> [TASK ITEM]:
With the images removed, repeat the data below exactly.

Dataset entries
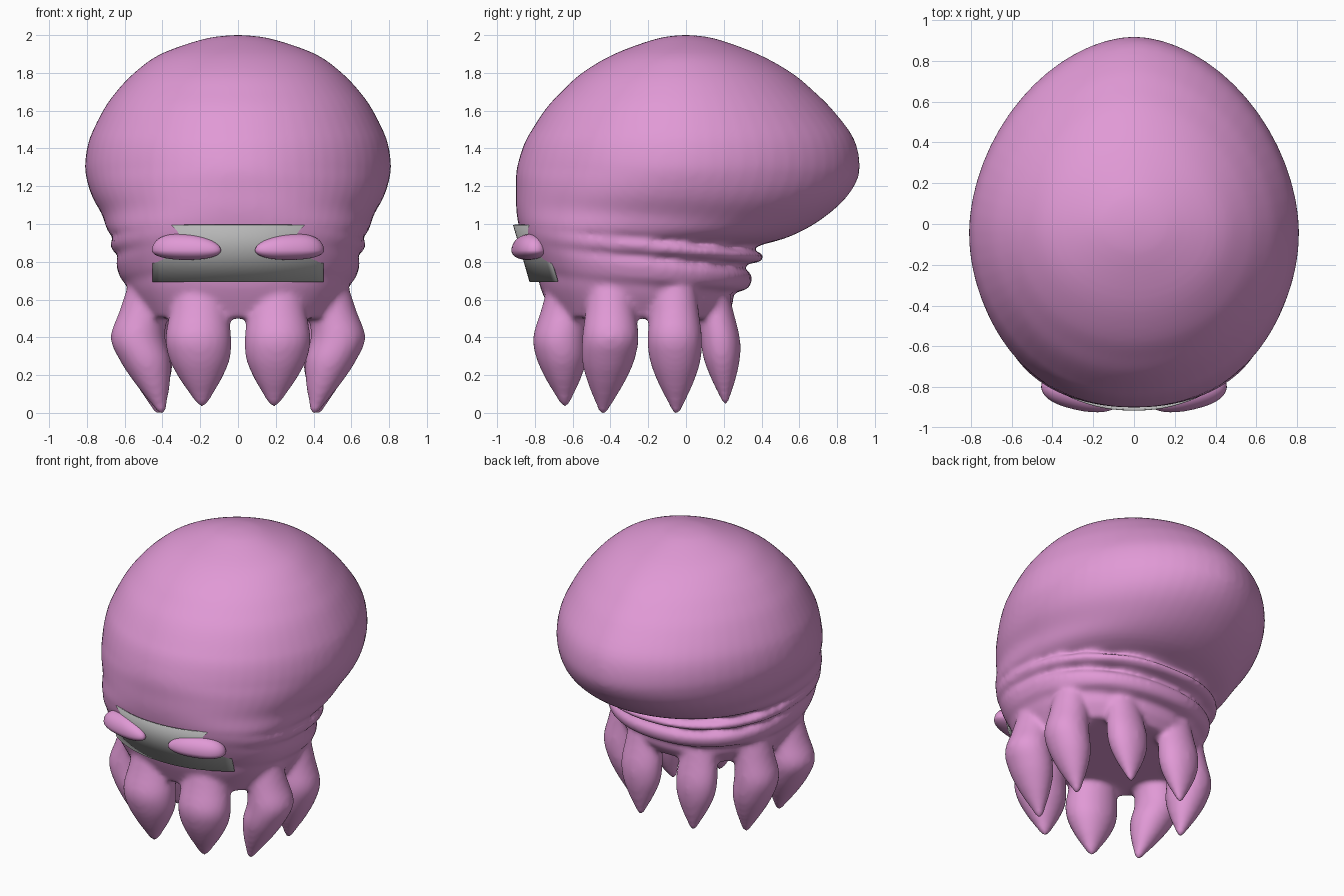
import bpy, bmesh, math
from mathutils import Vector

cube = bpy.data.objects.get("Cube")
if cube:
    bpy.data.objects.remove(cube)


def material(name, rgb):
    m = bpy.data.materials.new(name)
    m.use_nodes = True
    m.diffuse_color = (*rgb, 1)
    m.node_tree.nodes["Principled BSDF"].inputs["Base Color"].default_value = (*rgb, 1)
    return m


pink = material("skin pink", (0.75, 0.32, 0.67))
grey = material("band grey", (0.47, 0.47, 0.47))


def make_object(name, bm, mat):
    bmesh.ops.recalc_face_normals(bm, faces=bm.faces)
    for f in bm.faces:
        f.smooth = True
    mesh = bpy.data.meshes.new(name)
    bm.to_mesh(mesh)
    bm.free()
    mesh.materials.append(mat)
    ob = bpy.data.objects.new(name, mesh)
    bpy.context.collection.objects.link(ob)
    return ob


def spline(rows, steps):
    """Catmull-Rom interpolation of rows of numbers."""
    out = []
    last = len(rows) - 1
    for i in range(last):
        a, b, c, d = (rows[max(0, min(last, i + k))] for k in (-1, 0, 1, 2))
        for s in range(steps):
            t = s / steps
            out.append([0.5 * (2 * q + (r - p) * t + (2 * p - 5 * q + 4 * r - w) * t * t
                               + (3 * q - p - 3 * r + w) * t ** 3)
                        for p, q, r, w in zip(a, b, c, d)])
    return out + [list(rows[-1])]


def loft(bm, rings):
    loops = [[bm.verts.new(p) for p in ring] for ring in rings]
    n = len(loops[0])
    for lo, hi in zip(loops, loops[1:]):
        for i in range(n):
            j = (i + 1) % n
            bm.faces.new((lo[i], lo[j], hi[j], hi[i]))
    bm.faces.new(loops[0])
    bm.faces.new(loops[-1])


def ramp(v, lo, hi):
    return max(0, min(1, (v - lo) / (hi - lo)))


def power(v, e):
    return math.copysign(abs(v) ** e, v)


def head_ring(z, half, front, back, n=64):
    """Egg-shaped section, raised toward the front where the folds are."""
    mid = front + (back - front) * 0.47
    high = ramp(z, 0.8, 1.25)
    tilt = 0.12 * ramp(z, 0.5, 0.62) * (1 - ramp(z, 0.9, 1.5))
    pts = []
    for i in range(n):
        a = math.tau * i / n
        c, s = math.cos(a), math.sin(a)
        if s > 0:
            e = 2 / (2.2 - 0.38 * high)
            reach = back - mid
        else:
            e = 2 / (2.5 - 0.5 * high)
            reach = mid - front
        pts.append((half * power(c, e), mid + reach * power(s, e), z + tilt * (1 - s) / 2))
    return pts


# Head and neck folds: height, half width, front y, back y
HEAD = [(2.0, .03, -.03, .03), (1.98, .18, -.16, .16), (1.9, .41, -.38, .38),
        (1.8, .55, -.55, .56), (1.7, .645, -.66, .68), (1.6, .715, -.75, .78),
        (1.45, .785, -.84, .89), (1.3, .81, -.885, .92), (1.2, .80, -.90, .89),
        (1.1, .77, -.90, .81), (1.0, .72, -.90, .68), (.93, .70, -.895, .54),
        (.89, .68, -.89, .40), (.87, .655, -.885, .31), (.84, .675, -.88, .41),
        (.80, .665, -.865, .39), (.78, .635, -.86, .29), (.73, .645, -.84, .35),
        (.66, .625, -.81, .33), (.63, .60, -.79, .25), (.58, .57, -.77, .25),
        (.50, .50, -.70, .2)]
bm = bmesh.new()
loft(bm, [head_ring(*row) for row in spline(HEAD, 4)])

# Tentacles: top centre, bulge centre, tip, thickness in x and y
TENTACLES = [((.20, -.61), (.21, -.665), (.19, -.64, .03), .175, .145),
             ((.46, -.40), (.53, -.40), (.40, -.44, -.01), .145, .15),
             ((.46, -.06), (.50, -.06), (.42, -.05, -.01), .14, .145),
             ((.21, .13), (.21, .18), (.20, .21, .04), .14, .105)]
for top, bulge, tip, rx, ry in TENTACLES:
    for side in (-1, 1):
        top_v, bulge_v, tip_v = Vector((*top, .72)), Vector((*bulge, .4)), Vector(tip)
        rows = [(*top_v, .75), (*top_v.lerp(bulge_v, .55), .88), (*bulge_v, 1)]
        rows += [(*bulge_v.lerp(tip_v, t), r)
                 for t, r in ((.3, .93), (.58, .66), (.82, .34), (.95, .17), (1, .06))]
        loft(bm, [[(side * (x + rx * r * math.cos(a)), y + ry * r * math.sin(a), z)
                   for a in (math.tau * k / 24 for k in range(24))]
                  for x, y, z, r in spline(rows, 4)])
body = make_object("body_with_tentacles", bm, pink)

# Blend head and tentacles into one skin
remesh = body.modifiers.new("blend", "REMESH")
remesh.mode = "VOXEL"
remesh.voxel_size = 0.016
remesh.use_smooth_shade = True
soften = body.modifiers.new("soften", "SMOOTH")
soften.factor = 0.5
soften.iterations = 10

# Curved face band
bm = bmesh.new()
columns = []
for i in range(25):
    x = -.45 + .9 * i / 24
    bend = .145 * abs(x / .45) ** 2.2
    columns.append([bm.verts.new((x, y + bend, z))
                    for y, z in ((-.825, .695), (-.868, .845), (-.912, .995))])
for a, b in zip(columns, columns[1:]):
    for k in range(2):
        bm.faces.new((a[k], b[k], b[k + 1], a[k + 1]))
band = make_object("face_band", bm, grey)
plate = band.modifiers.new("thickness", "SOLIDIFY")
plate.thickness = 0.008
plate.offset = 0

# Eyelids: flat underneath, thicker toward the outer end
for side, label in ((1, "left"), (-1, "right")):
    bm = bmesh.new()
    bmesh.ops.create_uvsphere(bm, u_segments=32, v_segments=20, radius=1)
    for v in bm.verts:
        x, y, z = v.co
        swell = 1 + .22 * x
        x, y = .19 * power(x, .85), .075 * y * swell
        z = z * (.085 * swell if z > 0 else .05)
        yaw = math.radians(17)
        v.co = (side * (.272 + x * math.cos(yaw) - y * math.sin(yaw)),
                -.838 + x * math.sin(yaw) + y * math.cos(yaw), .86 + z)
    make_object(label + "_eyelid", bm, pink)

> [RESULT OF THE EXERCISE]:
import bpy, bmesh, math
from mathutils import Vector

cube = bpy.data.objects.get("Cube")
if cube:
    bpy.data.objects.remove(cube)


def material(name, rgb):
    m = bpy.data.materials.new(name)
    m.use_nodes = True
    m.diffuse_color = (*rgb, 1)
    m.node_tree.nodes["Principled BSDF"].inputs["Base Color"].default_value = (*rgb, 1)
    return m


pink = material("skin pink", (0.75, 0.32, 0.67))
grey = material("band grey", (0.47, 0.47, 0.47))


def make_object(name, bm, mat):
    bmesh.ops.recalc_face_normals(bm, faces=bm.faces)
    for f in bm.faces:
        f.smooth = True
    mesh = bpy.data.meshes.new(name)
    bm.to_mesh(mesh)
    bm.free()
    mesh.materials.append(mat)
    ob = bpy.data.objects.new(name, mesh)
    bpy.context.collection.objects.link(ob)
    return ob


def spline(rows, steps):
    """Catmull-Rom interpolation of rows of numbers."""
    out = []
    last = len(rows) - 1
    for i in range(last):
        a, b, c, d = (rows[max(0, min(last, i + k))] for k in (-1, 0, 1, 2))
        for s in range(steps):
            t = s / steps
            out.append([0.5 * (2 * q + (r - p) * t + (2 * p - 5 * q + 4 * r - w) * t * t
                               + (3 * q - p - 3 * r + w) * t ** 3)
                        for p, q, r, w in zip(a, b, c, d)])
    return out + [list(rows[-1])]


def loft(bm, rings):
    loops = [[bm.verts.new(p) for p in ring] for ring in rings]
    n = len(loops[0])
    for lo, hi in zip(loops, loops[1:]):
        for i in range(n):
            j = (i + 1) % n
            bm.faces.new((lo[i], lo[j], hi[j], hi[i]))
    bm.faces.new(loops[0])
    bm.faces.new(loops[-1])


def ramp(v, lo, hi):
    return max(0, min(1, (v - lo) / (hi - lo)))


def power(v, e):
    return math.copysign(abs(v) ** e, v)


def head_ring(z, half, front, back, n=64):
    """Egg-shaped section, raised toward the front where the folds are."""
    mid = front + (back - front) * 0.47
    high = ramp(z, 0.8, 1.25)
    tilt = 0.12 * ramp(z, 0.5, 0.62) * (1 - ramp(z, 0.9, 1.5))
    pts = []
    for i in range(n):
        a = math.tau * i / n
        c, s = math.cos(a), math.sin(a)
        if s > 0:
            e = 2 / (2.2 - 0.38 * high)
            reach = back - mid
        else:
            e = 2 / (2.5 - 0.5 * high)
            reach = mid - front
        pts.append((half * power(c, e), mid + reach * power(s, e), z + tilt * (1 - s) / 2))
    return pts


# Head and neck folds: height, half width, front y, back y
HEAD = [(2.0, .03, -.03, .03), (1.98, .18, -.16, .16), (1.9, .41, -.38, .38),
        (1.8, .55, -.55, .56), (1.7, .645, -.66, .68), (1.6, .715, -.75, .78),
        (1.45, .785, -.84, .89), (1.3, .81, -.885, .92), (1.2, .80, -.90, .89),
        (1.1, .77, -.90, .81), (1.0, .72, -.90, .68), (.93, .70, -.895, .54),
        (.89, .68, -.89, .40), (.87, .655, -.885, .31), (.84, .675, -.88, .41),
        (.80, .665, -.865, .39), (.78, .635, -.86, .29), (.73, .645, -.84, .35),
        (.66, .625, -.81, .33), (.63, .60, -.79, .25), (.58, .57, -.77, .25),
        (.50, .50, -.70, .2)]
bm = bmesh.new()
loft(bm, [head_ring(*row) for row in spline(HEAD, 4)])

# Tentacles: top centre, bulge centre, tip, thickness in x and y
TENTACLES = [((.20, -.61), (.21, -.665), (.19, -.64, .03), .175, .145),
             ((.46, -.40), (.53, -.40), (.40, -.44, -.01), .145, .15),
             ((.46, -.06), (.50, -.06), (.42, -.05, -.01), .14, .145),
             ((.21, .13), (.21, .18), (.20, .21, .04), .14, .105)]
for top, bulge, tip, rx, ry in TENTACLES:
    for side in (-1, 1):
        top_v, bulge_v, tip_v = Vector((*top, .72)), Vector((*bulge, .4)), Vector(tip)
        rows = [(*top_v, .75), (*top_v.lerp(bulge_v, .55), .88), (*bulge_v, 1)]
        rows += [(*bulge_v.lerp(tip_v, t), r)
                 for t, r in ((.3, .93), (.58, .66), (.82, .34), (.95, .17), (1, .06))]
        loft(bm, [[(side * (x + rx * r * math.cos(a)), y + ry * r * math.sin(a), z)
                   for a in (math.tau * k / 24 for k in range(24))]
                  for x, y, z, r in spline(rows, 4)])
body = make_object("body_with_tentacles", bm, pink)

# Blend head and tentacles into one skin
remesh = body.modifiers.new("blend", "REMESH")
remesh.mode = "VOXEL"
remesh.voxel_size = 0.016
remesh.use_smooth_shade = True
soften = body.modifiers.new("soften", "SMOOTH")
soften.factor = 0.5
soften.iterations = 10

# Curved face band
bm = bmesh.new()
columns = []
for i in range(25):
    x = -.45 + .9 * i / 24
    bend = .145 * abs(x / .45) ** 2.2
    columns.append([bm.verts.new((x, y + bend, z))
                    for y, z in ((-.825, .695), (-.868, .845), (-.912, .995))])
for a, b in zip(columns, columns[1:]):
    for k in range(2):
        bm.faces.new((a[k], b[k], b[k + 1], a[k + 1]))
band = make_object("face_band", bm, grey)
plate = band.modifiers.new("thickness", "SOLIDIFY")
plate.thickness = 0.008
plate.offset = 0

# Eyelids: flat underneath, thicker toward the outer end
for side, label in ((1, "left"), (-1, "right")):
    bm = bmesh.new()
    bmesh.ops.create_uvsphere(bm, u_segments=32, v_segments=20, radius=1)
    for v in bm.verts:
        x, y, z = v.co
        swell = 1 + .22 * x
        x, y = .19 * power(x, .85), .075 * y * swell
        z = z * (.085 * swell if z > 0 else .05)
        yaw = math.radians(17)
        v.co = (side * (.272 + x * math.cos(yaw) - y * math.sin(yaw)),
                -.838 + x * math.sin(yaw) + y * math.cos(yaw), .86 + z)
    make_object(label + "_eyelid", bm, pink)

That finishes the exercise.